* **Work to be completed**
Look through the records below for the line with "outline.append((-0.718, cy))" and the line with "x = -0.665 +", then return those lines and all lines between, exactly.
** Data to use follows **
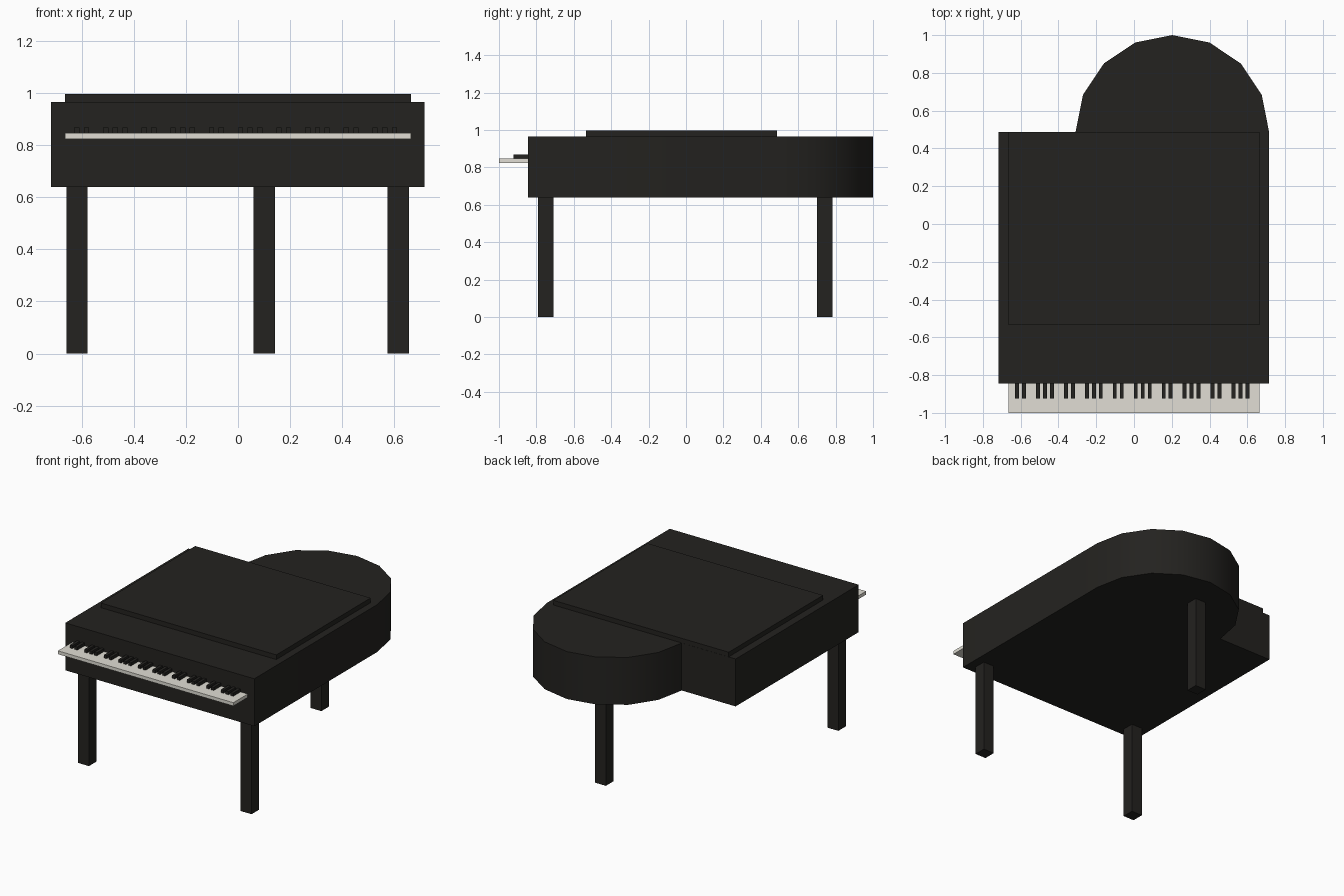
import bpy, bmesh, math
from mathutils import Matrix, Vector

if "Cube" in bpy.data.objects:
    bpy.data.objects.remove(bpy.data.objects["Cube"])


def material(name, rgb):
    m = bpy.data.materials.new(name)
    m.diffuse_color = (*rgb, 1)
    m.use_nodes = True
    m.node_tree.nodes["Principled BSDF"].inputs["Base Color"].default_value = m.diffuse_color
    return m


BLACK = material("black_lacquer", (0.017, 0.016, 0.014))
IVORY = material("ivory", (0.75, 0.73, 0.66))


def finish(name, bm, mat):
    bmesh.ops.recalc_face_normals(bm, faces=bm.faces)
    me = bpy.data.meshes.new(name)
    bm.to_mesh(me)
    bm.free()
    me.materials.append(mat)
    ob = bpy.data.objects.new(name, me)
    bpy.context.collection.objects.link(ob)
    return ob


def add_box(bm, lo, hi):
    lo, hi = Vector(lo), Vector(hi)
    bmesh.ops.create_cube(bm, size=1, matrix=Matrix.Translation((lo + hi) / 2)
                          @ Matrix.Diagonal((*(hi - lo), 1)))


def box(name, lo, hi, mat):
    bm = bmesh.new()
    add_box(bm, lo, hi)
    return finish(name, bm, mat)


# Case: rectangular front with an offset half-round tail
Z0, Z1 = 0.64, 0.965
cx, cy, r = 0.203, 0.488, 0.512
outline = [(-0.718, -0.845), (0.715, -0.845)]
outline += [(cx + r * math.cos(math.pi * i / 8), cy + r * math.sin(math.pi * i / 8))
            for i in range(9)]
outline.append((-0.718, cy))
bm = bmesh.new()
base = bm.faces.new([bm.verts.new((x, y, Z0)) for x, y in outline])
ext = bmesh.ops.extrude_face_region(bm, geom=[base], use_keep_orig=True)
top = [v for v in ext["geom"] if isinstance(v, bmesh.types.BMVert)]
bmesh.ops.translate(bm, verts=top, vec=(0, 0, Z1 - Z0))
case = finish("case", bm, BLACK)
bpy.context.view_layer.objects.active = case
case.select_set(True)
bpy.ops.object.shade_smooth_by_angle(angle=math.radians(30))

# Lid panel lying on the case
box("lid", (-0.665, -0.535, Z1), (0.665, 0.487, 0.997), BLACK)

# Keyboard: one white slab, black keys grouped in twos and threes
box("white_keys", (-0.665, -1.0, 0.824), (0.665, -0.845, 0.847), IVORY)
bm = bmesh.new()
w = 1.33 / 36
for octave in range(5):
    for k in (1, 2, 4, 5, 6):
        x = -0.665 + w * (octave * 7 + k + 0.25)
        add_box(bm, (x - 0.01, -0.923, 0.847), (x + 0.01, -0.845, 0.868))
finish("black_keys", bm, BLACK)

# Three square legs
for name, x, y in (("front_leg_left", -0.618, -0.749),
                   ("front_leg_right", 0.615, -0.749),
                   ("rear_leg", 0.101, 0.741)):
    box(name, (x - 0.041, y - 0.041, 0), (x + 0.041, y + 0.041, Z0), BLACK)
** End of Data to use **
* **Exercise result**
outline.append((-0.718, cy))
bm = bmesh.new()
base = bm.faces.new([bm.verts.new((x, y, Z0)) for x, y in outline])
ext = bmesh.ops.extrude_face_region(bm, geom=[base], use_keep_orig=True)
top = [v for v in ext["geom"] if isinstance(v, bmesh.types.BMVert)]
bmesh.ops.translate(bm, verts=top, vec=(0, 0, Z1 - Z0))
case = finish("case", bm, BLACK)
bpy.context.view_layer.objects.active = case
case.select_set(True)
bpy.ops.object.shade_smooth_by_angle(angle=math.radians(30))

# Lid panel lying on the case
box("lid", (-0.665, -0.535, Z1), (0.665, 0.487, 0.997), BLACK)

# Keyboard: one white slab, black keys grouped in twos and threes
box("white_keys", (-0.665, -1.0, 0.824), (0.665, -0.845, 0.847), IVORY)
bm = bmesh.new()
w = 1.33 / 36
for octave in range(5):
    for k in (1, 2, 4, 5, 6):
        x = -0.665 + w * (octave * 7 + k + 0.25)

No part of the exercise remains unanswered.